**Record set**
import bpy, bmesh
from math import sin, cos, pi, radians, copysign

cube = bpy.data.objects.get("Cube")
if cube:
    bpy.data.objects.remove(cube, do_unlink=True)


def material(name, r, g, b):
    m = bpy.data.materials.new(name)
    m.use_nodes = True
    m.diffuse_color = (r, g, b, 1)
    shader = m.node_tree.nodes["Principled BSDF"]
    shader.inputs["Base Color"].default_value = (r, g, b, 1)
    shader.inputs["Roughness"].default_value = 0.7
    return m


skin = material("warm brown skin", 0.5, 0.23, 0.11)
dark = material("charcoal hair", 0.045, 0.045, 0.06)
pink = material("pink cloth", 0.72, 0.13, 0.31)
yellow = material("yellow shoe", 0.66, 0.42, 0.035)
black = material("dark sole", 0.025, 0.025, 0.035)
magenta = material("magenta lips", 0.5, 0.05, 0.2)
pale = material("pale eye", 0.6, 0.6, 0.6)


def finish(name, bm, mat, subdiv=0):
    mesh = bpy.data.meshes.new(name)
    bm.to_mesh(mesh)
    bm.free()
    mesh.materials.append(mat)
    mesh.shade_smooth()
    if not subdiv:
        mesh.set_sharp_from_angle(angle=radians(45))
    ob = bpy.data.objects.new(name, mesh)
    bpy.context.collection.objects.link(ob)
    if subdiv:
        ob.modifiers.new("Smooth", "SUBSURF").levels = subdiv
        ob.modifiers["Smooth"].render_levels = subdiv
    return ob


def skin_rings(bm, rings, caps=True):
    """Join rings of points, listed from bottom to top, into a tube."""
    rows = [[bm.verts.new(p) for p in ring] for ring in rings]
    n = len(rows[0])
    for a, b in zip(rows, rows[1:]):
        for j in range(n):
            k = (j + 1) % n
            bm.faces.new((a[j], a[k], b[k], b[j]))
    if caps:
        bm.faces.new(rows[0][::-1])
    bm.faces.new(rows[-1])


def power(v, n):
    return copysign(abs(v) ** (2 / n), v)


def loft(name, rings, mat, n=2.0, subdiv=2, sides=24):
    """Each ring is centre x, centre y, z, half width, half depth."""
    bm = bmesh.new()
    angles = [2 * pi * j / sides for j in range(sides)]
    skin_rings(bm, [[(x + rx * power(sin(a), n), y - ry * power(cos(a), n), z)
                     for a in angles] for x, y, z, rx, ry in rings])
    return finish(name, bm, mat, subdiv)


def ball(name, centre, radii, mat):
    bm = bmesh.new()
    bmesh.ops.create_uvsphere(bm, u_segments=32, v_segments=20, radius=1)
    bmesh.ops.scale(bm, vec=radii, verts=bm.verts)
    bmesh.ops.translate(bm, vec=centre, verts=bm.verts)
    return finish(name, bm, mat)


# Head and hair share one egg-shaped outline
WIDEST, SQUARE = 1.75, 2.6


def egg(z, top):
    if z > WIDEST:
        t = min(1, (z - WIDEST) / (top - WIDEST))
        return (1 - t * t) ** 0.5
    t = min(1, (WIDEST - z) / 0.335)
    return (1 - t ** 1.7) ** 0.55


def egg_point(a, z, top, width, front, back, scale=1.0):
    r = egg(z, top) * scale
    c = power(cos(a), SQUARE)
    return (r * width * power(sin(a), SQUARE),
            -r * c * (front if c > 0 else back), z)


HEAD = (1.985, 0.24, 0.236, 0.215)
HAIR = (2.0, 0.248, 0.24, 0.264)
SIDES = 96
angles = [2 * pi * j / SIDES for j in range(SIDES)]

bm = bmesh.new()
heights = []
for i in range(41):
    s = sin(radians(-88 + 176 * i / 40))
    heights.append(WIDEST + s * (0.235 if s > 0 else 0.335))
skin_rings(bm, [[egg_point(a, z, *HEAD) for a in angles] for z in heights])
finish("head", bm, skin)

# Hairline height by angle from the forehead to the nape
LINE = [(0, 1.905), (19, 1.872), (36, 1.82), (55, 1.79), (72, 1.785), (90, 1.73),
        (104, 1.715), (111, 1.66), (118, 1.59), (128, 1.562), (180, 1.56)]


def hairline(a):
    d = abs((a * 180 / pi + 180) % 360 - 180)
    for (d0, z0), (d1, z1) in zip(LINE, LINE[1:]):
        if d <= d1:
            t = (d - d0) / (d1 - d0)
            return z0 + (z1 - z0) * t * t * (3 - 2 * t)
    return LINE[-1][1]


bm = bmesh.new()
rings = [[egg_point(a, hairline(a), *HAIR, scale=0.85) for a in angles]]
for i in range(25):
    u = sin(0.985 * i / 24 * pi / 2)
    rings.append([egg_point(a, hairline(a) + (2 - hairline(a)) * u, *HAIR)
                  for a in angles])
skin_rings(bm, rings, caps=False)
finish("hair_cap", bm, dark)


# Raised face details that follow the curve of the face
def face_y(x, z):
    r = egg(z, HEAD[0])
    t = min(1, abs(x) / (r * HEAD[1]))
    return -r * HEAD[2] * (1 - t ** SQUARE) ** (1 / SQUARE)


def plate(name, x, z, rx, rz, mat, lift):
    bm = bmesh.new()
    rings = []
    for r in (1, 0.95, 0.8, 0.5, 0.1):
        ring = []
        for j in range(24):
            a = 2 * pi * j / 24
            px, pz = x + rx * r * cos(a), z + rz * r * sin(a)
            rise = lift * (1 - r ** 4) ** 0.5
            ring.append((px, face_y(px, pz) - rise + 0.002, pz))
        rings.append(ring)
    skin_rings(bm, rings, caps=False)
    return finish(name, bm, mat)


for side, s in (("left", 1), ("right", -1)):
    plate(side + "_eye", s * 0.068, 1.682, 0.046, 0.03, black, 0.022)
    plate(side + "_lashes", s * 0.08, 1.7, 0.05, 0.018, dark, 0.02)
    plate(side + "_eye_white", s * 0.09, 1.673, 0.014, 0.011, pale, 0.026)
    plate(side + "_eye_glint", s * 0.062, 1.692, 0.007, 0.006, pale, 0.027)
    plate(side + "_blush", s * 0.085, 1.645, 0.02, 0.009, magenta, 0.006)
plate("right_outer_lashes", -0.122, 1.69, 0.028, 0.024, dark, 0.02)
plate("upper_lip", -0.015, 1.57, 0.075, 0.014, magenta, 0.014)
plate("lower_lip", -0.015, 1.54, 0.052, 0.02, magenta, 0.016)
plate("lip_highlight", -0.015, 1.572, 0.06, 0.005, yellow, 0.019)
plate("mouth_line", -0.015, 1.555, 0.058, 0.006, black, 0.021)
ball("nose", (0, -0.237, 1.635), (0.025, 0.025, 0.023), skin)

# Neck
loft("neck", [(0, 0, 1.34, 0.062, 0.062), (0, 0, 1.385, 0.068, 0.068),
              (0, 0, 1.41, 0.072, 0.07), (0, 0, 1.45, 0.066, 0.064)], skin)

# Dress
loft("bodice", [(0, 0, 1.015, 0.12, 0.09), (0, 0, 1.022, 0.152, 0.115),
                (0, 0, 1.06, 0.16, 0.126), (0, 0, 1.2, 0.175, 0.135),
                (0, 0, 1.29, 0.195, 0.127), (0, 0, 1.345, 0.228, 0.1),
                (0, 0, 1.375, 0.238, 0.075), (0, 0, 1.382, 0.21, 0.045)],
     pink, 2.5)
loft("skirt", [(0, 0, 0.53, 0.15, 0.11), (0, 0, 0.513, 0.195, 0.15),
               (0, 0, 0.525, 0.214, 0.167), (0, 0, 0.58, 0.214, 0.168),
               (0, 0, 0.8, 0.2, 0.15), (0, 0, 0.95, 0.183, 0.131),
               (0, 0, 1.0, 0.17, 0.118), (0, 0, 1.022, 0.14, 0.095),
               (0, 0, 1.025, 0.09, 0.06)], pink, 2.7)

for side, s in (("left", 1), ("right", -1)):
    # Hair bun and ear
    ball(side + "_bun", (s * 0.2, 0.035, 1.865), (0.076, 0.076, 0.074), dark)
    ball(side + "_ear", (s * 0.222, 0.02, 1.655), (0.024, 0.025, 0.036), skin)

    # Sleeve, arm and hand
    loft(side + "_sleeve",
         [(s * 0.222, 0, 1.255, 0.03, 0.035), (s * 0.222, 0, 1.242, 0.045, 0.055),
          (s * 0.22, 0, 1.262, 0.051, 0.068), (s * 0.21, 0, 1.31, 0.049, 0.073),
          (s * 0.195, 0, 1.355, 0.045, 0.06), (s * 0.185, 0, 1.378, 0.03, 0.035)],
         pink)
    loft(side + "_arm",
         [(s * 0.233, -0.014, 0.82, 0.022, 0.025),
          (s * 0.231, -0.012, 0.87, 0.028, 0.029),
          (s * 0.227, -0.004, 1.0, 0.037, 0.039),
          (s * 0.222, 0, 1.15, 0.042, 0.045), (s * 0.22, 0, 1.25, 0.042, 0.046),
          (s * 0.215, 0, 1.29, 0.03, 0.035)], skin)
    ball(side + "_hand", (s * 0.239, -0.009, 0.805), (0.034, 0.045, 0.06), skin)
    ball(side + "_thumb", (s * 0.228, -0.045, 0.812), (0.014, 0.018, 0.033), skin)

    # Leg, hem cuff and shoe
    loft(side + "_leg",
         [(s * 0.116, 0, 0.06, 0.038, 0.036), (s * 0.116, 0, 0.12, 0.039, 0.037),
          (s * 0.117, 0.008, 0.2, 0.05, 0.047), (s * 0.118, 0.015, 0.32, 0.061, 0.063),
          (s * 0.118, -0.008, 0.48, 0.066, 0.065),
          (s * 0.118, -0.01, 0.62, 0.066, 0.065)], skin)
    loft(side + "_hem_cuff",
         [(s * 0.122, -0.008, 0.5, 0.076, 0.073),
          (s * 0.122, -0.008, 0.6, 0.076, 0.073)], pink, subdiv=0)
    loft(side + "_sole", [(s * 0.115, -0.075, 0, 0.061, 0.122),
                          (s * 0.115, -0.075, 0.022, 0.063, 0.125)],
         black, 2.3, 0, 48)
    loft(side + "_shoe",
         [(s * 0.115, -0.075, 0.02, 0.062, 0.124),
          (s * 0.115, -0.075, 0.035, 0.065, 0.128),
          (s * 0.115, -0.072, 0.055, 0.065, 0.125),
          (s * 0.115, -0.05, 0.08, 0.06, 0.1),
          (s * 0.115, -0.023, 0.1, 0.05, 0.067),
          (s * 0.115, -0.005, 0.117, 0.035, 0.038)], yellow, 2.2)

**What to work on**
Your task is to restate, word for word, only those lines above that fall between the line holding "for a, b in" and the line holding "s = sin(radians(-88 + 176 * i / 40))", inclusive.

**Solution to this task**
    for a, b in zip(rows, rows[1:]):
        for j in range(n):
            k = (j + 1) % n
            bm.faces.new((a[j], a[k], b[k], b[j]))
    if caps:
        bm.faces.new(rows[0][::-1])
    bm.faces.new(rows[-1])


def power(v, n):
    return copysign(abs(v) ** (2 / n), v)


def loft(name, rings, mat, n=2.0, subdiv=2, sides=24):
    """Each ring is centre x, centre y, z, half width, half depth."""
    bm = bmesh.new()
    angles = [2 * pi * j / sides for j in range(sides)]
    skin_rings(bm, [[(x + rx * power(sin(a), n), y - ry * power(cos(a), n), z)
                     for a in angles] for x, y, z, rx, ry in rings])
    return finish(name, bm, mat, subdiv)


def ball(name, centre, radii, mat):
    bm = bmesh.new()
    bmesh.ops.create_uvsphere(bm, u_segments=32, v_segments=20, radius=1)
    bmesh.ops.scale(bm, vec=radii, verts=bm.verts)
    bmesh.ops.translate(bm, vec=centre, verts=bm.verts)
    return finish(name, bm, mat)


# Head and hair share one egg-shaped outline
WIDEST, SQUARE = 1.75, 2.6


def egg(z, top):
    if z > WIDEST:
        t = min(1, (z - WIDEST) / (top - WIDEST))
        return (1 - t * t) ** 0.5
    t = min(1, (WIDEST - z) / 0.335)
    return (1 - t ** 1.7) ** 0.55


def egg_point(a, z, top, width, front, back, scale=1.0):
    r = egg(z, top) * scale
    c = power(cos(a), SQUARE)
    return (r * width * power(sin(a), SQUARE),
            -r * c * (front if c > 0 else back), z)


HEAD = (1.985, 0.24, 0.236, 0.215)
HAIR = (2.0, 0.248, 0.24, 0.264)
SIDES = 96
angles = [2 * pi * j / SIDES for j in range(SIDES)]

bm = bmesh.new()
heights = []
for i in range(41):
    s = sin(radians(-88 + 176 * i / 40))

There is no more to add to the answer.